Similarly, Livemap plans to build motorcycle helmets that display navigation information directly in your field of view. The helmets will use an Android operating system with Nuance-based voice control and NAVTEQ mapping data. As for the display itself, Artishchev said it employs “a beaming scheme.”
“That means it doesn’t contain a display that could hurt the user’s eye or make obstacles for his view,” he said. “The image is beamed on the clear visor, is not visible from outside, is transparent, [and] all elements of the beaming system are hidden inside the helmet in a safe way.”
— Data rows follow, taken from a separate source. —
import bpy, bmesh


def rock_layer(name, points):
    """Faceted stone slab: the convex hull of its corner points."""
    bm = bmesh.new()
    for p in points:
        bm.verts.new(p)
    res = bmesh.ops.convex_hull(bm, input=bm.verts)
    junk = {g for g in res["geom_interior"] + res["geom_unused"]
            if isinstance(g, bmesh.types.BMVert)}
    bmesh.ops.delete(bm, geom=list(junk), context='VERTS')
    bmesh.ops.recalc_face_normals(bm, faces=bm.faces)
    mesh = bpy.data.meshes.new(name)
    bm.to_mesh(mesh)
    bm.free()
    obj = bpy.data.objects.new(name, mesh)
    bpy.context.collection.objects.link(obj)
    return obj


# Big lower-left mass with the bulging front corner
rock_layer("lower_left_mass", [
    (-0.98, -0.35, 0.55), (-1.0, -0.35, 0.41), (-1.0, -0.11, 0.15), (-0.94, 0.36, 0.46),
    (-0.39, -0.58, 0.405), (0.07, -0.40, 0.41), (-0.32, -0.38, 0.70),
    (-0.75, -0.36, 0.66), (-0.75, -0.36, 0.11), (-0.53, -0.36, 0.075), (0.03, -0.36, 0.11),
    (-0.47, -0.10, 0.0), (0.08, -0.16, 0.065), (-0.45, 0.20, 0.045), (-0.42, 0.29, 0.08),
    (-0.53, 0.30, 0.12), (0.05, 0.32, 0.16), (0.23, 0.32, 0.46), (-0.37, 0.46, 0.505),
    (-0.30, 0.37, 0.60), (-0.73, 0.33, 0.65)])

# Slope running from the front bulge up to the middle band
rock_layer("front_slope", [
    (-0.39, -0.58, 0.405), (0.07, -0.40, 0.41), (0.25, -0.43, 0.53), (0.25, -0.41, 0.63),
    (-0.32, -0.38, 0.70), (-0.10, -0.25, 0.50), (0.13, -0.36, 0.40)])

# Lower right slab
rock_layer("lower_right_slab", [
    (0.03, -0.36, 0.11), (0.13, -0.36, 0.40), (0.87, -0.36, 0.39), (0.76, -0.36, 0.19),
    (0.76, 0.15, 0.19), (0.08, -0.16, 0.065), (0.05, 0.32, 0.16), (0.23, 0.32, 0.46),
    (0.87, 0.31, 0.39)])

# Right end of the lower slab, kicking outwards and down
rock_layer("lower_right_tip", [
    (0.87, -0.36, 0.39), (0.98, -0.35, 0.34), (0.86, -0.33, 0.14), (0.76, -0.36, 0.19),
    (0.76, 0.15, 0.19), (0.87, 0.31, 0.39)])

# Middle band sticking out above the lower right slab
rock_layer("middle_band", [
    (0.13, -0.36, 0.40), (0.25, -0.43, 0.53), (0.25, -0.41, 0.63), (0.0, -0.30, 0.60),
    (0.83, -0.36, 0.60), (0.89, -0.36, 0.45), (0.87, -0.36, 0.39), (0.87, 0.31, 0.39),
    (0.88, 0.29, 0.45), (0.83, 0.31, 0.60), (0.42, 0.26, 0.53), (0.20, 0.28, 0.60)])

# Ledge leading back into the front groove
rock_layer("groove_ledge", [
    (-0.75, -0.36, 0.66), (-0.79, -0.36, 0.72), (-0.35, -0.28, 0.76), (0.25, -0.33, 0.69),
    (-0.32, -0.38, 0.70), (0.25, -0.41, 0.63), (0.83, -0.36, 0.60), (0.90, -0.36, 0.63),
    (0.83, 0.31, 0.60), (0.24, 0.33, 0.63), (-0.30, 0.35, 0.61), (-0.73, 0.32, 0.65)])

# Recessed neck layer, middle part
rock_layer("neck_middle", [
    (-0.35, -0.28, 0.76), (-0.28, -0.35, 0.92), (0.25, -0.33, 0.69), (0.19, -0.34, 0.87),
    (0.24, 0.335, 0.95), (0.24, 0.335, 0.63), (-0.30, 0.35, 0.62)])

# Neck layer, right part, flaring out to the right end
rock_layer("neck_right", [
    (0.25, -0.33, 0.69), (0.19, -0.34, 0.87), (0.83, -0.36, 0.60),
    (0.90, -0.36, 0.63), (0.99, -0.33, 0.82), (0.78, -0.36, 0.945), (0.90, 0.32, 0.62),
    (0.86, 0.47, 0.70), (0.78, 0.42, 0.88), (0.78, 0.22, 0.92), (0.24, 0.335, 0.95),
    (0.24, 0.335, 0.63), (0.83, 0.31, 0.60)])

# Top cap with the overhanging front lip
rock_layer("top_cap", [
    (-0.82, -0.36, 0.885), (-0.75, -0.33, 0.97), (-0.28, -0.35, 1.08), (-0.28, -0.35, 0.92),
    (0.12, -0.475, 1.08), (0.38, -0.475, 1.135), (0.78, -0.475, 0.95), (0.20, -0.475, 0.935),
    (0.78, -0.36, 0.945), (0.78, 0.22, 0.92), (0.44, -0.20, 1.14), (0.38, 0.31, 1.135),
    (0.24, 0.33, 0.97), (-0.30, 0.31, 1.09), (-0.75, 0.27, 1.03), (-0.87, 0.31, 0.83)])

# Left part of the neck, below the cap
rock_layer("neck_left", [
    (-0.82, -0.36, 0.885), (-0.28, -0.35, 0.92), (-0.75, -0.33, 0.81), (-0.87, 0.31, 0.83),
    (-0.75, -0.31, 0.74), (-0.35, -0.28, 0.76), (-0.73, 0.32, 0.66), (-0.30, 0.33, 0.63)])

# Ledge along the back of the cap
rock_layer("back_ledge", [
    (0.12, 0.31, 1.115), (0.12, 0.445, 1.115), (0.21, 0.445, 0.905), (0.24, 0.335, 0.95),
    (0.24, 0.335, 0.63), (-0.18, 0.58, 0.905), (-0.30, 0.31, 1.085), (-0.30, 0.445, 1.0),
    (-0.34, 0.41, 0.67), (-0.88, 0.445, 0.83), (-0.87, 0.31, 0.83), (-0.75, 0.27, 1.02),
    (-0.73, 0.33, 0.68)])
The Livemap team argues that there are no direct competitors — in other words, no other companies building this technology into the helmet itself. What GPS companies like Garmin and TomTom are doing to address this market is building navigation devices that can be mounted on motorbikes, can be shock-resistant and waterproof, and can be connected to headsets via Bluetooth.
But those features don’t fundamentally address the issues mentioned above, because you may still have to physically interact with the navigation device, and it might not be directly in your field of view.
Livemap’s approach has also been compared to Google Glass, and Artishchev discussed Glass as a potential competitor, saying his company will offer better image quality and won’t force users to look at “the upper right corner of the human field of view.”
The team previously demonstrated a full-face helmet using this technology, but now they say they’ve found a way to build the technology into a modular helmet that’s smaller and more convenient. (It also has the benefit of allowing Livemap to go into production with existing helmet shells, which is more affordable.)
While they have yet to build a full helmet prototype (an expensive process) for the modular helmet, Livemap has focused on the key components of the technology, which the team brought to CES. They showed me the actual display that motorcyclists would see while riding, and it was transparent as they claimed — so I could imagine seeing the directions without having my view obscured. They also showed me the voice-controlled navigation application running on an Android phone, and it was able to give me accurate directions around San Francisco.
Part of the Livemap team comes from Sukhoi, a Russian company that has been developing heads-up displays and optical systems for military helmets over the past 50 years. Through a combination of grants, debt, and Artishchev’s own money, Livemap has raised $1 million in funding, and it’s looking to raise another $10 million now. He said it’s been a challenge to get money from Russian venture capitalists who are more interested in backing hardware than software, particularly clones of services that have been successful elsewhere. (At the same time, apparently it’s thanks to financial support from Igor Agamirzian of the Russian Venture Company that the team was able to attend CES.)
“If we speak about my motivation, I want solve to real problems, not invented ones, not social networks for dogs or cats,” he said. Ultimately, Artishchev argued that this could “save the lives of motorcyclists on the road.”
The company has already made deals with the key manufacturing partners, he added, and it plans to start selling the helmet in the US and Canada in the last three months of 2014 for $2,000. The Motohelmet is available for pre-order now at a $500 discount, and you can also get updates by following the company on Facebook and Twitter.